A connected graph is a graph in which we can get from any vertex to any other by travelling along the edges. A tree is a connected graph with no closed circuits (or loops. Prove that every tree has. . . .
Advent Calendar 2011 - a mathematical activity for each day during the run-up to Christmas.
Professor Korner has generously supported school mathematics for more than 30 years and has been a good friend to NRICH since it started.
Some puzzles requiring no knowledge of knot theory, just a careful inspection of the patterns. A glimpse of the classification of knots and a little about prime knots, crossing numbers and. . . .

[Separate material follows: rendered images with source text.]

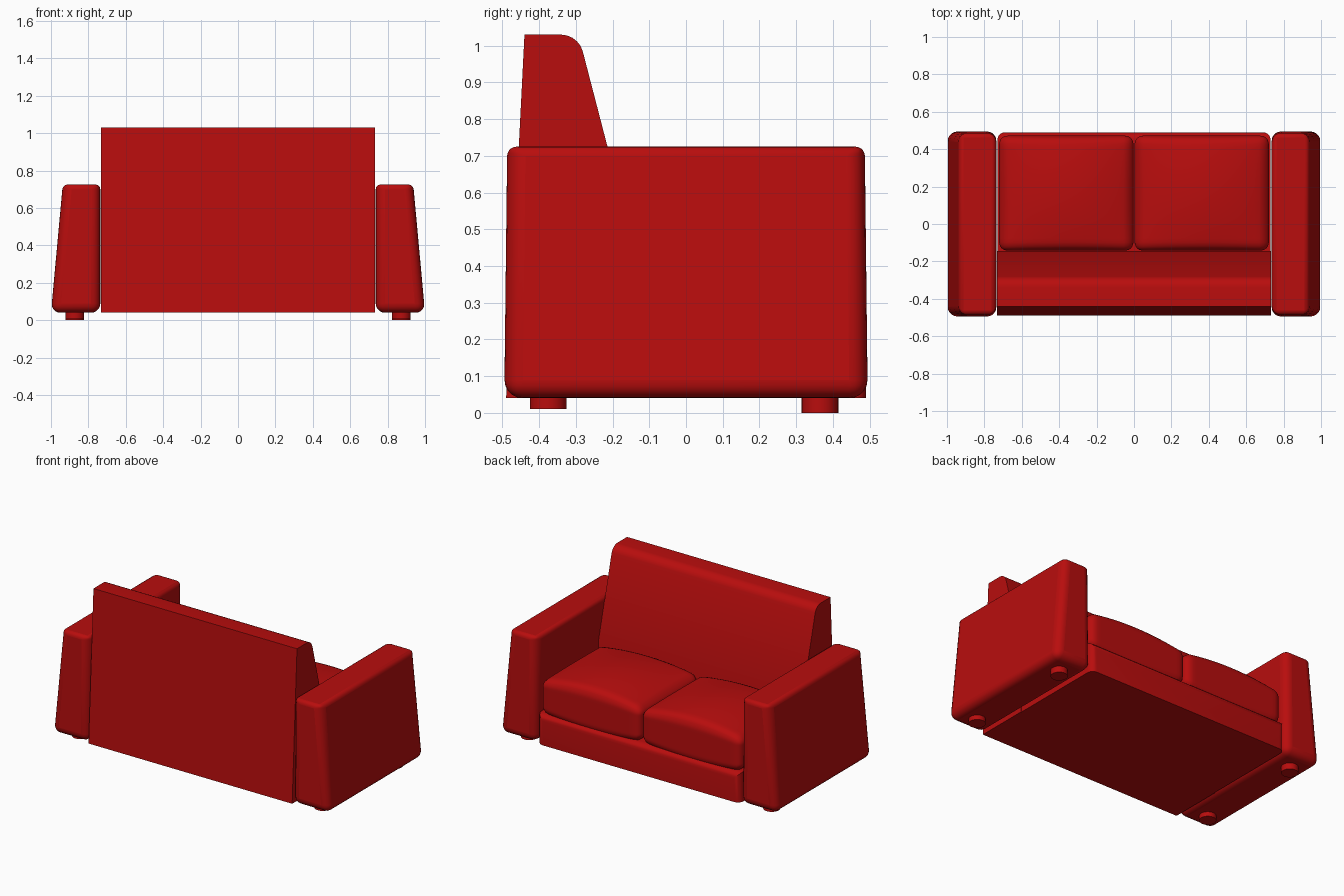
import bpy, bmesh, math
from mathutils import Vector

if "Cube" in bpy.data.objects:
    bpy.data.objects.remove(bpy.data.objects["Cube"])

red = bpy.data.materials.new("red_fabric")
red.diffuse_color = (0.48, 0.004, 0.004, 1)
red.use_nodes = True
red.node_tree.nodes["Principled BSDF"].inputs["Base Color"].default_value = red.diffuse_color


def finish(name, bm, angle=35):
    bmesh.ops.recalc_face_normals(bm, faces=bm.faces)
    me = bpy.data.meshes.new(name)
    bm.to_mesh(me)
    bm.free()
    ob = bpy.data.objects.new(name, me)
    bpy.context.collection.objects.link(ob)
    me.materials.append(red)
    bpy.ops.object.select_all(action='DESELECT')
    ob.select_set(True)
    bpy.context.view_layer.objects.active = ob
    bpy.ops.object.shade_smooth_by_angle(angle=math.radians(angle))
    return ob


def prism(points, x0, x1):
    """Extrude a (y, z) profile along x."""
    bm = bmesh.new()
    f = bm.faces.new([bm.verts.new((x0, y, z)) for y, z in points])
    r = bmesh.ops.extrude_face_region(bm, geom=[f])
    for v in r['geom']:
        if isinstance(v, bmesh.types.BMVert):
            v.co.x = x1
    return bm


def bevel(bm, edges, width):
    bmesh.ops.bevel(bm, geom=edges, offset=width, segments=5,
                    profile=0.5, affect='EDGES')


# Arms: tapered boxes with soft edges
for side, label in ((1, "right"), (-1, "left")):
    bm = prism([(-0.495, 0.04), (0.495, 0.04), (0.487, 0.725), (-0.487, 0.725)],
               0.736 * side, 1.0 * side)
    layer = bm.edges.layers.float.new('bevel_weight_edge')
    for v in bm.verts:
        if abs(v.co.x) > 0.9 and v.co.z > 0.5:
            v.co.x = 0.937 * side
    for e in bm.edges:
        e[layer] = 0.5 if all(v.co.z > 0.5 for v in e.verts) else 1.0
    arm = finish(label + "_arm", bm)
    m = arm.modifiers.new("soft_edges", 'BEVEL')
    m.limit_method = 'WEIGHT'
    m.width = 0.05
    m.segments = 5

    # Feet under each arm
    for y, where in ((0.365, "front"), (-0.375, "back")):
        bm = bmesh.new()
        bmesh.ops.create_cone(bm, cap_ends=True, segments=32,
                              radius1=0.05, radius2=0.05, depth=0.06)
        low = 0.0 if y > 0 else 0.01
        bmesh.ops.translate(bm, verts=bm.verts, vec=(0.873 * side, y, low + 0.03))
        finish(f"{label}_{where}_foot", bm)

# Backrest: slanted wedge with rounded top front edge
bm = prism([(-0.49, 0.04), (-0.44, 1.03), (-0.293, 1.03), (-0.145, 0.46),
            (-0.145, 0.04)], -0.733, 0.733)
bevel(bm, [e for e in bm.edges
           if all(v.co.z > 1 and v.co.y > -0.35 for v in e.verts)], 0.045)
finish("backrest", bm)

# Seat base: box with rounded front
bm = prism([(-0.3, 0.04), (0.49, 0.04), (0.49, 0.235), (-0.3, 0.235)], -0.73, 0.73)
bevel(bm, [e for e in bm.edges
           if all(v.co.y > 0.4 for v in e.verts)
           and any(v.co.z > 0.2 for v in e.verts)], 0.04)
finish("seat_base", bm)


# Seat cushions: rounded boxes puffed up towards the middle
def cushion(name, centre, half, r, puff):
    bm = bmesh.new()
    bmesh.ops.create_cube(bm, size=2)
    bmesh.ops.subdivide_edges(bm, edges=bm.edges[:], cuts=27, use_grid_fill=True)
    for v in bm.verts:
        u, w, t = v.co
        p = Vector(a * h for a, h in zip(v.co, half))
        inner = Vector(max(-h + r, min(h - r, a)) for a, h in zip(p, half))
        d = p - inner
        p = inner + d.normalized() * min(r, max(abs(c) for c in d))
        p.z += t * puff * (1 - u * u) * (1 - 0.5 * w * w)
        v.co = p + Vector(centre)
    finish(name, bm, 60)


for side, label in ((1, "right"), (-1, "left")):
    cushion(label + "_seat_cushion", (0.362 * side, 0.165, 0.34),
            (0.359, 0.308, 0.108), 0.045, 0.06)
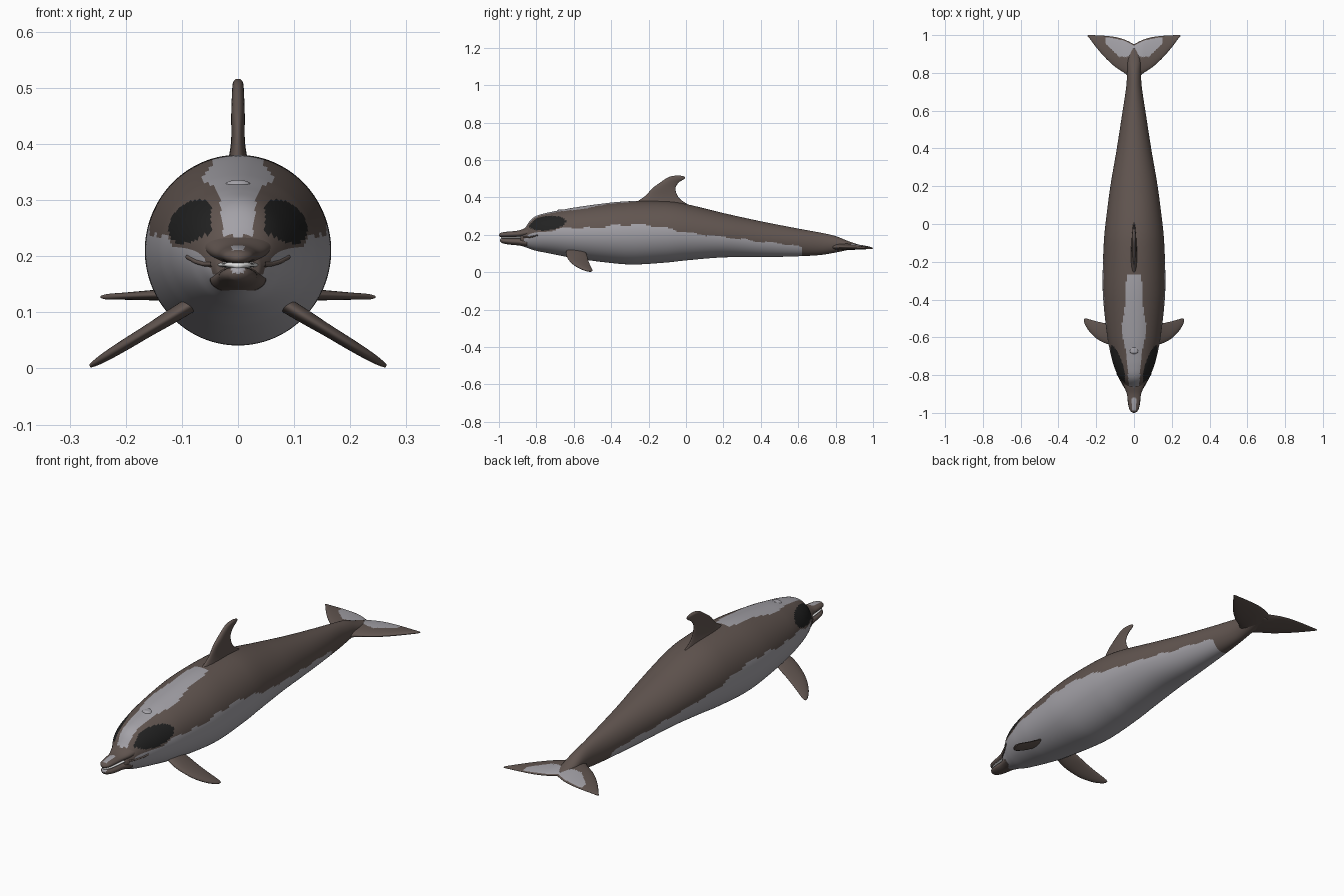
import bpy, bmesh, math
from mathutils import Vector


def material(name, rgb):
    m = bpy.data.materials.new(name)
    m.diffuse_color = (*rgb, 1)
    return m


BROWN, GREY, BLACK, WHITE = 0, 1, 2, 3
MATS = [material("brown skin", (0.12, 0.091, 0.08)),
        material("pale grey skin", (0.37, 0.36, 0.39)),
        material("black eye patch", (0.016, 0.016, 0.016)),
        material("white teeth", (0.8, 0.8, 0.8))]


def curve(rows, k):
    """Smooth interpolation of rows (key, v1, v2, ...) at key k."""
    k = min(max(k, rows[0][0]), rows[-1][0])
    i = 0
    while i < len(rows) - 2 and rows[i + 1][0] < k:
        i += 1
    a, b = rows[i], rows[i + 1]
    p, n = rows[max(i - 1, 0)], rows[min(i + 2, len(rows) - 1)]
    h = b[0] - a[0]
    t = (k - a[0]) / h
    out = []
    for j in range(1, len(a)):
        m0 = (b[j] - p[j]) / (b[0] - p[0]) * h
        m1 = (n[j] - a[j]) / (n[0] - a[0]) * h
        out.append((2*t**3 - 3*t*t + 1) * a[j] + (t**3 - 2*t*t + t) * m0
                   + (3*t*t - 2*t**3) * b[j] + (t**3 - t*t) * m1)
    return out


def skin(name, rings, rule, mirror=False):
    """Join rings of points into a smooth closed tube, coloured by rule."""
    bm = bmesh.new()
    rows = [[bm.verts.new(p) for p in r] for r in rings]
    n = len(rows[0])
    for a, b in zip(rows, rows[1:]):
        for i in range(n):
            j = (i + 1) % n
            bm.faces.new((a[i], a[j], b[j], b[i]))
    bm.faces.new(rows[0])
    bm.faces.new(rows[-1])
    bmesh.ops.recalc_face_normals(bm, faces=bm.faces)
    bm.normal_update()
    for f in bm.faces:
        f.smooth = True
        f.material_index = rule(f.calc_center_median(), f.normal)
    me = bpy.data.meshes.new(name)
    bm.to_mesh(me)
    bm.free()
    for m in MATS:
        me.materials.append(m)
    ob = bpy.data.objects.new(name, me)
    bpy.context.collection.objects.link(ob)
    if mirror:
        ob.modifiers.new("mirror", 'MIRROR')
    return ob


def loft(name, rows, rule, rings=40, n=48):
    """Oval tube along y from rows (y, top, bottom, half width)."""
    y0, y1 = rows[0][0], rows[-1][0]
    out = []
    for i in range(rings + 1):
        y = y0 + (y1 - y0) * i / rings
        top, bot, w = curve(rows, y)
        c, h = (top + bot) / 2, (top - bot) / 2
        out.append([(w * math.cos(a), y, c + h * math.sin(a))
                    for a in (2 * math.pi * k / n for k in range(n))])
    return skin(name, out, rule)


def fin(name, rows, place, rule, mirror=False, steps=40, n=48):
    """Blade from rows (span, leading y, trailing y, half thickness)."""
    out = []
    for i in range(steps + 1):
        u = 1 - (1 - i / steps) ** 1.4          # denser towards the tip
        s = rows[0][0] + (rows[-1][0] - rows[0][0]) * u
        lead, trail, h = curve(rows, s)
        ring = []
        for k in range(n):
            a = 2 * math.pi * k / n
            c = (1 - math.cos(a)) / 2
            ring.append(place(s, lead + (trail - lead) * c,
                              h * math.sin(a) * (1.15 - 0.5 * c)))
        out.append(ring)
    return skin(name, out, rule, mirror)


def plain(index):
    return lambda c, n: index


# Body: flank line, back stripe and eye patches are coloured by position
flank = [(-0.9, 0.13), (-0.85, 0.195), (-0.8, 0.21), (-0.7, 0.225), (-0.64, 0.238),
         (-0.5, 0.236), (-0.4, 0.248), (-0.25, 0.255), (-0.1, 0.235), (0, 0.212),
         (0.2, 0.188), (0.4, 0.163), (0.55, 0.148), (0.63, 0.13)]
stripe = [(-0.9, 0.015), (-0.84, 0.028), (-0.75, 0.035), (-0.68, 0.042), (-0.62, 0.055),
          (-0.55, 0.065), (-0.45, 0.05), (-0.38, 0.045), (-0.27, 0.04)]


def body_colour(c, n):
    x, y, z = abs(c.x), c.y, c.z
    if y < 0.62 and z < curve(flank, y)[0] + 0.004 * math.sin(y * 45):
        return GREY
    if -0.875 < y < -0.27 and z > 0.235 and x < curve(stripe, y)[0]:
        return GREY
    if x > 0.047 and ((y + 0.742) / 0.1) ** 2 + ((z - 0.262 - 0.1 * (y + 0.742)) / 0.038) ** 2 < 1:
        return BLACK
    return BROWN


loft("body", [
    (-0.885, 0.216, 0.142, 0.036), (-0.86, 0.238, 0.134, 0.052), (-0.83, 0.28, 0.123, 0.07),
    (-0.8, 0.301, 0.114, 0.087), (-0.75, 0.316, 0.104, 0.107), (-0.7, 0.326, 0.094, 0.121),
    (-0.6, 0.345, 0.075, 0.141), (-0.4, 0.372, 0.049, 0.163), (-0.28, 0.38, 0.041, 0.166),
    (-0.1, 0.378, 0.052, 0.16), (0, 0.364, 0.063, 0.151), (0.2, 0.316, 0.079, 0.125),
    (0.4, 0.272, 0.08, 0.091), (0.6, 0.233, 0.085, 0.06), (0.72, 0.211, 0.092, 0.042),
    (0.8, 0.193, 0.105, 0.036), (0.87, 0.165, 0.119, 0.034), (0.93, 0.145, 0.125, 0.02)],
    body_colour, 200, 112)

# Beak: upper jaw with a pale top patch, lower jaw, and teeth between
loft("upper_jaw", [
    (-1.0, 0.2, 0.194, 0.004), (-0.994, 0.208, 0.189, 0.015), (-0.98, 0.213, 0.187, 0.025),
    (-0.95, 0.217, 0.186, 0.031), (-0.9, 0.222, 0.186, 0.038), (-0.86, 0.235, 0.187, 0.053),
    (-0.82, 0.25, 0.19, 0.066)],
    lambda c, n: GREY if abs(c.x) < 0.011 and n.z > 0.4 and -0.985 < c.y < -0.92 else BROWN)
loft("lower_jaw", [
    (-0.995, 0.175, 0.168, 0.004), (-0.988, 0.181, 0.158, 0.016), (-0.97, 0.182, 0.152, 0.027),
    (-0.94, 0.182, 0.147, 0.033), (-0.89, 0.182, 0.142, 0.038), (-0.85, 0.183, 0.134, 0.05)],
    lambda c, n: GREY if abs(c.x) < 0.012 and c.y < -0.975 and n.z > -0.1 else BROWN)
loft("teeth", [
    (-0.99, 0.189, 0.179, 0.006), (-0.975, 0.191, 0.178, 0.021), (-0.94, 0.191, 0.178, 0.029),
    (-0.89, 0.191, 0.178, 0.035), (-0.85, 0.191, 0.18, 0.045)], plain(WHITE), 24, 32)

# Mouth corners: thin folds continuing the mouth line on each cheek
cu = bpy.data.curves.new("mouth_corners", 'CURVE')
cu.dimensions = '3D'
cu.bevel_depth = 0.004
sp = cu.splines.new('POLY')
path = [(0.046, -0.87, 0.186), (0.06, -0.845, 0.186), (0.074, -0.82, 0.19), (0.09, -0.79, 0.199)]
sp.points.add(len(path) - 1)
for p, co in zip(sp.points, path):
    p.co = (*co, 1)
cu.materials.append(MATS[BROWN])
fold = bpy.data.objects.new("mouth_corners", cu)
bpy.context.collection.objects.link(fold)
fold.modifiers.new("mirror", 'MIRROR')

# Blowhole: low crescent bump on top of the head
loft("blowhole", [(-0.69, 0.327, 0.322, 0.004), (-0.682, 0.335, 0.32, 0.018),
                  (-0.67, 0.336, 0.32, 0.022), (-0.655, 0.336, 0.325, 0.012)],
     plain(GREY), 10, 24)

# Dorsal fin
fin("dorsal_fin", [
    (0.35, -0.31, 0.03, 0.024), (0.385, -0.25, -0.025, 0.016), (0.41, -0.215, -0.046, 0.013),
    (0.45, -0.178, -0.056, 0.013), (0.48, -0.137, -0.038, 0.012), (0.5, -0.108, -0.008, 0.011),
    (0.511, -0.085, -0.009, 0.009), (0.516, -0.06, -0.028, 0.004)],
    lambda s, c, t: (t, c, s), plain(BROWN))

# Flippers, swept down and back
fin("flippers", [
    (0.08, -0.64, -0.54, 0.015), (0.12, -0.64, -0.53, 0.014), (0.16, -0.628, -0.524, 0.012),
    (0.2, -0.605, -0.515, 0.011), (0.235, -0.57, -0.505, 0.009), (0.255, -0.54, -0.5, 0.006),
    (0.264, -0.52, -0.502, 0.003)],
    lambda s, c, t: (s + 0.5 * t, c, 0.104 - 0.61 * (s - 0.1) + 0.85 * t),
    plain(BROWN), True)

# Tail flukes with a pale patch on the upper side
fluke = [(0, 0.74, 0.952, 0.02), (0.04, 0.79, 0.972, 0.018), (0.07, 0.812, 0.983, 0.015),
         (0.1, 0.832, 0.99, 0.013), (0.15, 0.878, 0.996, 0.01), (0.2, 0.935, 0.999, 0.007),
         (0.235, 0.982, 1.0, 0.005), (0.245, 0.992, 0.999, 0.002)]


def fluke_colour(c, n):
    edge = curve(fluke, c.x)[1]
    if n.z > 0 and c.x < 0.152 and 0.885 + max(0, c.x - 0.08) * 1.0 < c.y < edge - 0.008:
        return GREY
    return BROWN


fin("tail_flukes", fluke,
    lambda s, c, t: (s, c, 0.136 - 0.035 * s + t), fluke_colour, True, 60, 80)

Take a complicated fraction with the product of five quartics top and bottom and reduce this to a whole number. This is a numerical example involving some clever algebra.
Draw some quadrilaterals on a 9-point circle and work out the angles. Is there a theorem?
This is the second article on right-angled triangles whose edge lengths are whole numbers.
When if ever do you get the right answer if you add two fractions by adding the numerators and adding the denominators?
This article discusses how every Pythagorean triple (a, b, c) can be illustrated by a square and an L shape within another square. You are invited to find some triples for yourself.
An article which gives an account of some properties of magic squares.
Peter Zimmerman from Mill Hill County High School in Barnet, London gives a neat proof that: 5^(2n+1) + 11^(2n+1) + 17^(2n+1) is divisible by 33 for every non negative integer n.
Starting with one of the mini-challenges, how many of the other mini-challenges will you invent for yourself?
Tom writes about expressing numbers as the sums of three squares.
If for any triangle ABC tan(A - B) + tan(B - C) + tan(C - A) = 0 what can you say about the triangle?
Do you have enough information to work out the area of the shaded quadrilateral?
An account of methods for finding whether or not a number can be written as the sum of two or more squares or as the sum of two or more cubes.
Follow the hints and prove Pick's Theorem.
The first of two articles on Pythagorean Triples which asks how many right angled triangles can you find with the lengths of each side exactly a whole number measurement. Try it!
To find the integral of a polynomial, evaluate it at some special points and add multiples of these values.
Find all positive integers a and b for which the two equations: x^2-ax+b = 0 and x^2-bx+a = 0 both have positive integer solutions.
Clearly if a, b and c are the lengths of the sides of an equilateral triangle then a^2 + b^2 + c^2 = ab + bc + ca. Is the converse true?
Show that if you add 1 to the product of four consecutive numbers the answer is ALWAYS a perfect square.
Which of these roads will satisfy a Munchkin builder?
As a quadrilateral Q is deformed (keeping the edge lengths constnt) the diagonals and the angle X between them change. Prove that the area of Q is proportional to tanX.
L triominoes can fit together to make larger versions of themselves. Is every size possible to make in this way?
Find all real solutions of the equation (x^2-7x+11)^(x^2-11x+30) = 1.
Take any prime number greater than 3 , square it and subtract one. Working on the building blocks will help you to explain what is special about your results.
A point moves around inside a rectangle. What are the least and the greatest values of the sum of the squares of the distances from the vertices?
Can you work out where the blue-and-red brick roads end?
It is impossible to trisect an angle using only ruler and compasses but it can be done using a carpenter's square.
We only need 7 numbers for modulus (or clock) arithmetic mod 7 including working with fractions. Explore how to divide numbers and write fractions in modulus arithemtic.
In this article we show that every whole number can be written as a continued fraction of the form k/(1+k/(1+k/...)).
We continue the discussion given in Euclid's Algorithm I, and here we shall discover when an equation of the form ax+by=c has no solutions, and when it has infinitely many solutions.
The sums of the squares of three related numbers is also a perfect square - can you explain why?